» **Data to use**:
════════════════

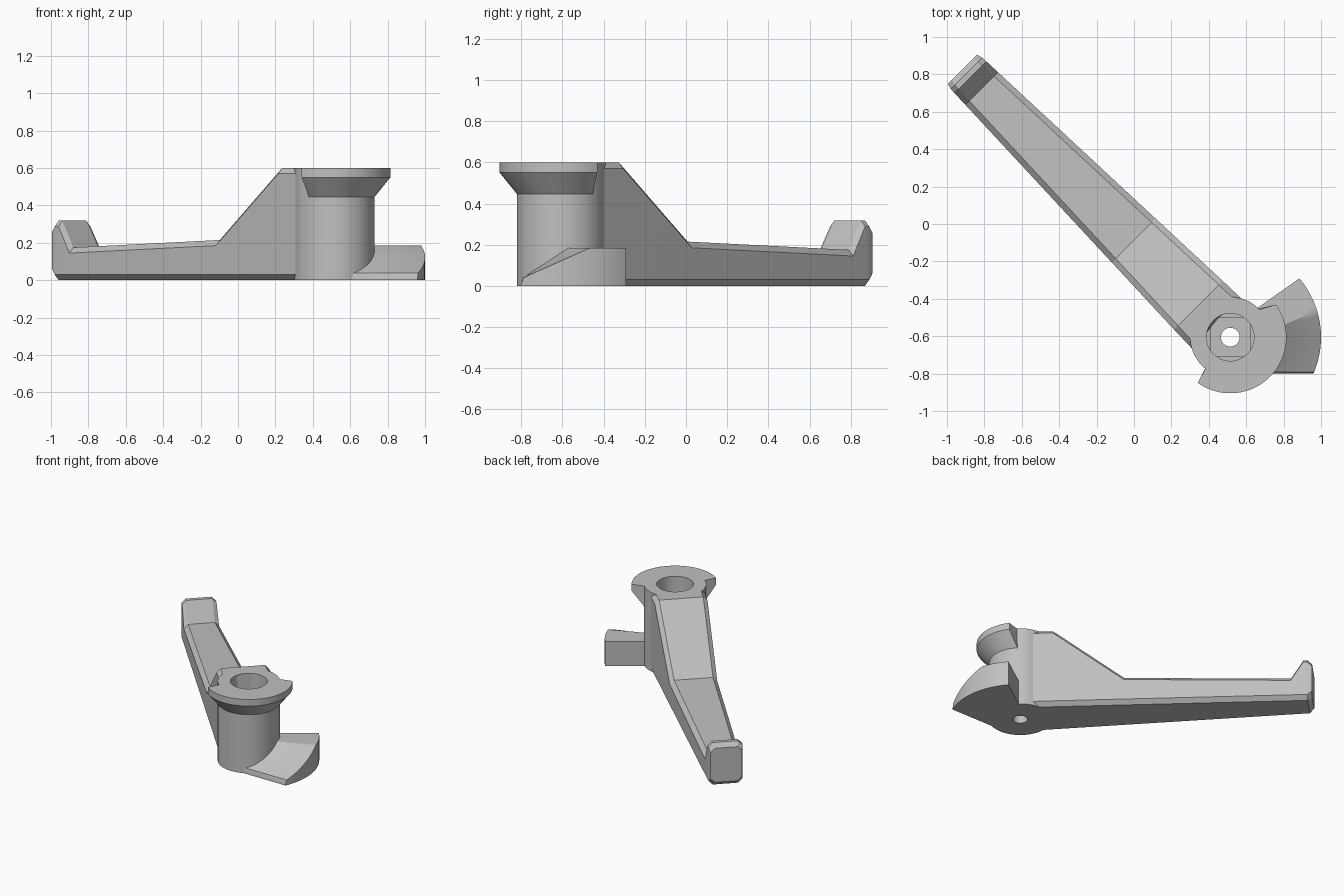
import bpy
import bmesh
from math import sin, cos, asin, radians, sqrt, pi

cube = bpy.data.objects.get("Cube")
if cube:
    bpy.data.objects.remove(cube)

HUB = (0.515, -0.605, 0)      # axis of the hub
HUB_R, BORE_R, HOLE_R, HEIGHT = 0.215, 0.127, 0.05, 0.6

grey = bpy.data.materials.new("plain grey")
grey.use_nodes = True
grey.diffuse_color = (0.53, 0.53, 0.53, 1)
grey.node_tree.nodes["Principled BSDF"].inputs["Base Color"].default_value = grey.diffuse_color


def loft(name, rings, cyclic=False):
    """Skin closed rings of equal size; cap the ends or join them."""
    bm = bmesh.new()
    rows = [[bm.verts.new(p) for p in ring] for ring in rings]
    n = len(rows[0])
    pairs = list(zip(rows, rows[1:])) + ([(rows[-1], rows[0])] if cyclic else [])
    for a, b in pairs:
        for i in range(n):
            j = (i + 1) % n
            bm.faces.new((a[i], a[j], b[j], b[i]))
    if not cyclic:
        bm.faces.new(rows[0])
        bm.faces.new(rows[-1])
    bmesh.ops.recalc_face_normals(bm, faces=bm.faces)
    mesh = bpy.data.meshes.new(name)
    bm.to_mesh(mesh)
    bm.free()
    mesh.materials.append(grey)
    ob = bpy.data.objects.new(name, mesh)
    ob.location = HUB
    bpy.context.collection.objects.link(ob)
    bpy.ops.object.select_all(action="DESELECT")
    ob.select_set(True)
    bpy.context.view_layer.objects.active = ob
    bpy.ops.object.shade_smooth_by_angle(angle=radians(25))
    return ob


def lerp(a, b, t):
    return a + (b - a) * t


def arc(r, start, end, z, count, limit=9):
    """Arc of points in degrees; limit squares the arc off."""
    pts = []
    for i in range(count):
        a = radians(lerp(start, end, i / (count - 1)))
        x, y = (max(-limit, min(limit, r * f(a))) for f in (cos, sin))
        pts.append((x, y, z))
    return pts


# Hub: outer wall, bore, squared recess and through hole
def circle(r, z, limit=9):
    return arc(r, 0, 360, z, 73, limit)[:-1]


FLOOR, RECESS, SQUARE = 0.15, 0.12, 0.104
loft("hub", [circle(HUB_R, 0), circle(HUB_R, HEIGHT),
             circle(BORE_R, HEIGHT), circle(BORE_R, FLOOR),
             circle(BORE_R, FLOOR, SQUARE), circle(BORE_R, RECESS, SQUARE),
             circle(HOLE_R, RECESS), circle(HOLE_R, 0)], cyclic=True)


# Flange: half-round collar with a conical underside
def flange_ring(r, start, end, z):
    return arc(r, start, end, z, 40) + arc(0.205, 45, -129, z, 40)


loft("flange", [flange_ring(HUB_R, -129, 45, 0.445),
                flange_ring(0.3, -125.5, 35.5, 0.55),
                flange_ring(0.3, -125.5, 35.5, HEIGHT)])


# Arm: chamfered, tapering lever with an upturned tip
def arm_section(s, low, high, trim=0.0, setback=0.0):
    half, c = lerp(0.193, 0.118, s / 2.025) - trim, 0.03
    side = [(half - c, low, s), (half, low + c, s - setback),
            (half, high - c, s - setback), (half - c, high, s)]
    outline = side + [(-n, z, t) for n, z, t in reversed(side)]
    k = sqrt(0.5)
    return [((n - t) * k, (n + t) * k, z) for n, z, t in outline]


loft("arm", [arm_section(0.13, 0, HEIGHT, setback=0.035),
             arm_section(0.24, 0, HEIGHT),
             arm_section(0.73, 0, 0.215),
             arm_section(1.88, 0, 0.175),
             arm_section(1.965, 0, 0.318),
             arm_section(1.995, 0, 0.318),
             arm_section(2.025, 0.03, 0.288, trim=0.008)])

# Cam foot: sector with a ramp climbing to a flat top
TOP, FRONT = 0.185, -0.195
radii = [lerp(0.2, 0.485, i / 6) for i in range(7)]


def cam_section(ramp, flat, z):
    top, bottom = [], []
    for r in radii:
        crest = lerp(0.03, 0.14, (r - 0.2) / 0.285)
        a = asin(lerp(FRONT, crest, ramp) / r)
        a = lerp(a, radians(35.2) + asin(0.044 / r), flat)
        top.append((r * cos(a), r * sin(a), z))
        bottom.append((r * cos(a), r * sin(a), 0))
    return top + bottom[::-1]


sections = [cam_section(0, 0, 0.01)]
for i in range(17):
    t = lerp(0.03, 1, i / 16)
    sections.append(cam_section(t, 0, lerp(0.035, TOP, t)))
for i in range(1, 7):
    sections.append(cam_section(1, i / 6, TOP))
loft("cam_foot", sections)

════════════════

» **Exercise**: In how many lines of the records does the string "half" occur? Answer with the number alone.

» **Solution for this problem**: 4